Once Benning phase is completed, students move onto the Mountain phase at Camp Merrill near Dahlonega, Georgia and receive training on mountaineering tasks, mobility training and employing a platoon for continuous combat patrol operations in a mountain environment. During the mountaineering tasks portion the students learn about climbing knots, belays, anchor points and rope management that culminates in a 200-foot night rappel exercise with night vision goggles.

The final phase is the Swamp phase located on Eglin AFB, Fl, where students receive instruction on waterborne operations, small boat movements, and stream crossings. Swamp Phase incorporates small unit tactical training through a progressive, realistic, contemporary operating environment.
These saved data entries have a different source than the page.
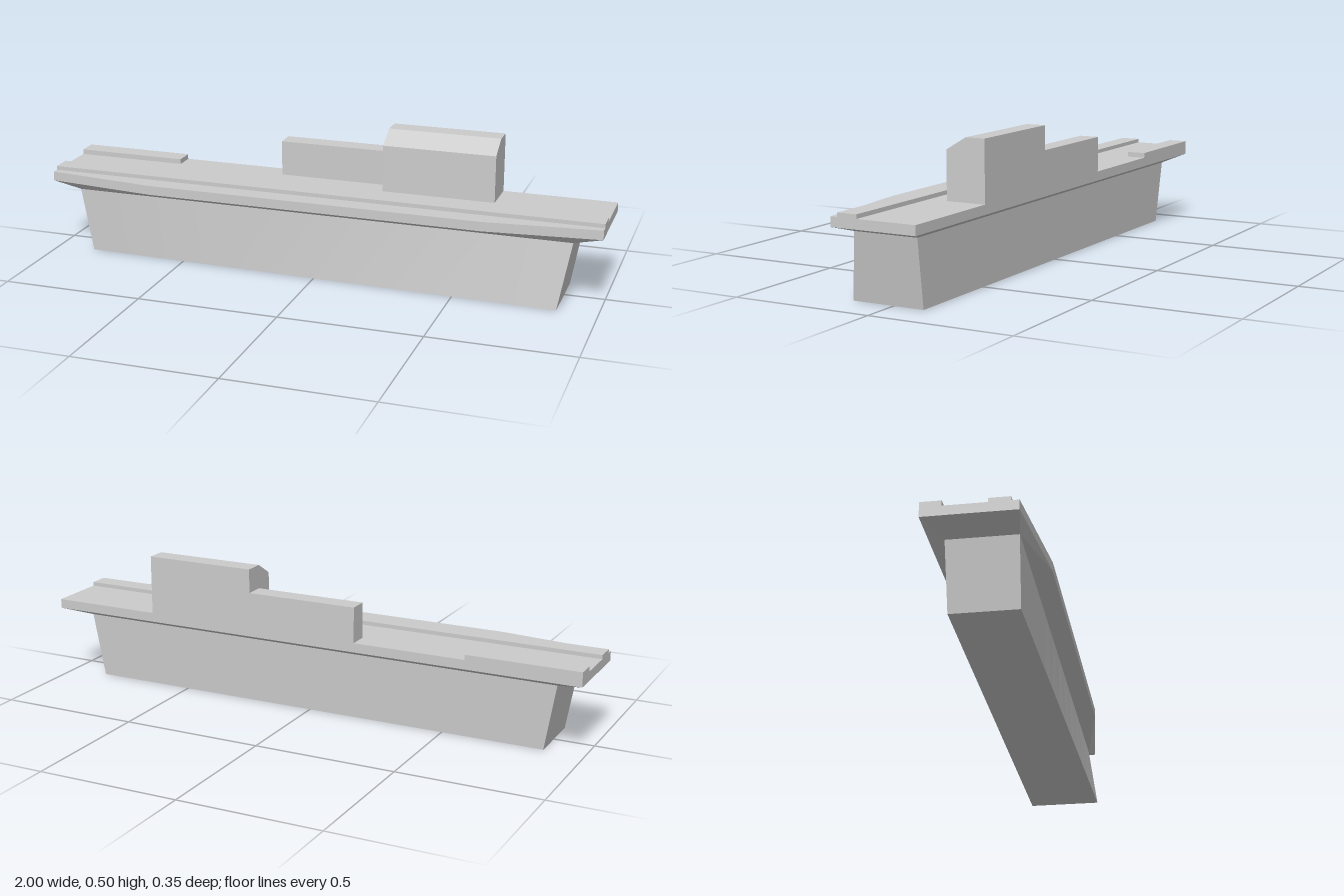
import * as THREE from 'three';

const material = new THREE.MeshStandardMaterial({ color: 0xcccccc, flatShading: true });
const N = 12; // segments along the front edge

// Horizontal outline, anticlockwise from above: front edge, then right side, back, left side
function ring(y, frontX, frontZLeft, frontZRight, sideX, sideZ, backZ) {
  const pts = [];
  for (let i = 0; i <= N; i++) {
    const t = i / N;
    pts.push([-frontX + 2 * frontX * t, y, frontZLeft + (frontZRight - frontZLeft) * t]);
  }
  pts.push([sideX, y, sideZ[1]], [sideX, y, backZ], [-sideX, y, backZ], [-sideX, y, sideZ[0]]);
  return pts;
}

// Skin between two outlines, with optional end caps
function loft(name, lower, upper, capBottom, capTop) {
  const pos = [];
  const tri = (a, b, c) => pos.push(...a, ...b, ...c);
  const n = lower.length;
  for (let i = 0; i < n; i++) {
    const j = (i + 1) % n;
    tri(lower[i], lower[j], upper[j]);
    tri(lower[i], upper[j], upper[i]);
  }
  const hub = N + 2; // fan from a back corner
  for (let k = 1; k < n - 1; k++) {
    const a = (hub + k) % n, b = (hub + k + 1) % n;
    if (capTop) tri(upper[hub], upper[a], upper[b]);
    if (capBottom) tri(lower[hub], lower[b], lower[a]);
  }
  const geo = new THREE.BufferGeometry();
  geo.setAttribute('position', new THREE.Float32BufferAttribute(pos, 3));
  geo.computeVertexNormals();
  const mesh = new THREE.Mesh(geo, material);
  mesh.name = name;
  return mesh;
}

function box(name, x0, x1, y0, y1, z0, z1) {
  const mesh = new THREE.Mesh(new THREE.BoxGeometry(x1 - x0, y1 - y0, z1 - z0), material);
  mesh.position.set((x0 + x1) / 2, (y0 + y1) / 2, (z0 + z1) / 2);
  mesh.name = name;
  return mesh;
}

export function createModel() {
  const group = new THREE.Group();
  group.name = 'platform';
  const deckY = 0.291, back = -0.174;

  // Tapered base with a slightly twisted front, flaring out to the deck
  const foot = ring(0, 0.86, 0.113, 0.15, 0.86, [0.113, 0.15], -0.109);
  const neck = ring(0.231, 0.9, 0.115, 0.115, 0.9, [0.115, 0.115], -0.115);
  const deckLow = ring(0.258, 0.6, 0.174, 0.174, 1, [0.13, 0.13], back);
  const deckTop = ring(deckY, 0.6, 0.174, 0.174, 1, [0.13, 0.13], back);
  group.add(
    loft('base', foot, neck, true, false),
    loft('flare', neck, deckLow, false, false),
    loft('deck', deckLow, deckTop, false, true)
  );

  // Raised parts on the deck
  group.add(
    box('frontRail', -1, 1, deckY, 0.305, 0.035, 0.105),
    box('backLedge', -1, -0.6, deckY, 0.309, back, -0.105),
    box('lowBlock', -0.2, 0.2, deckY, 0.416, back, -0.105)
  );

  // Tall block with a sloped front roof, profile drawn in (z, y) and extruded along x
  const profile = new THREE.Shape([
    [0.174, deckY], [0.034, deckY], [0.034, 0.457], [0.105, 0.5], [0.174, 0.5]
  ].map(([z, y]) => new THREE.Vector2(z, y)));
  const geo = new THREE.ExtrudeGeometry(profile, { depth: 0.4, bevelEnabled: false });
  geo.rotateY(Math.PI / 2); // profile x becomes -z, depth becomes +x
  const tall = new THREE.Mesh(geo, material);
  tall.position.x = 0.2;
  tall.name = 'tallBlock';
  group.add(tall);

  return group;
}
Students conduct ten days of patrolling during a fast paced, highly stressful, challenging field exercise in which students are evaluated on their ability to apply small unit tactics and techniques during the execution of raids, ambushes, movements to contact, and urban assaults to accomplish their assigned missions.

When asked what she hopes to gain from the course Bergquist replied, “I would like to gain a better understanding of human beings, and I feel you get the best understanding of that when people are at their most raw. I think this school is designed to bring that out in people and I hope to use those situations to learn and teach within my unit ways to handle those types of events.”

At the end Bergquist said "I’m looking forward to pushing myself. The reasons I’m nervous and excited to go through the course are the same but I’m looking forward to all of the challenges the course provides."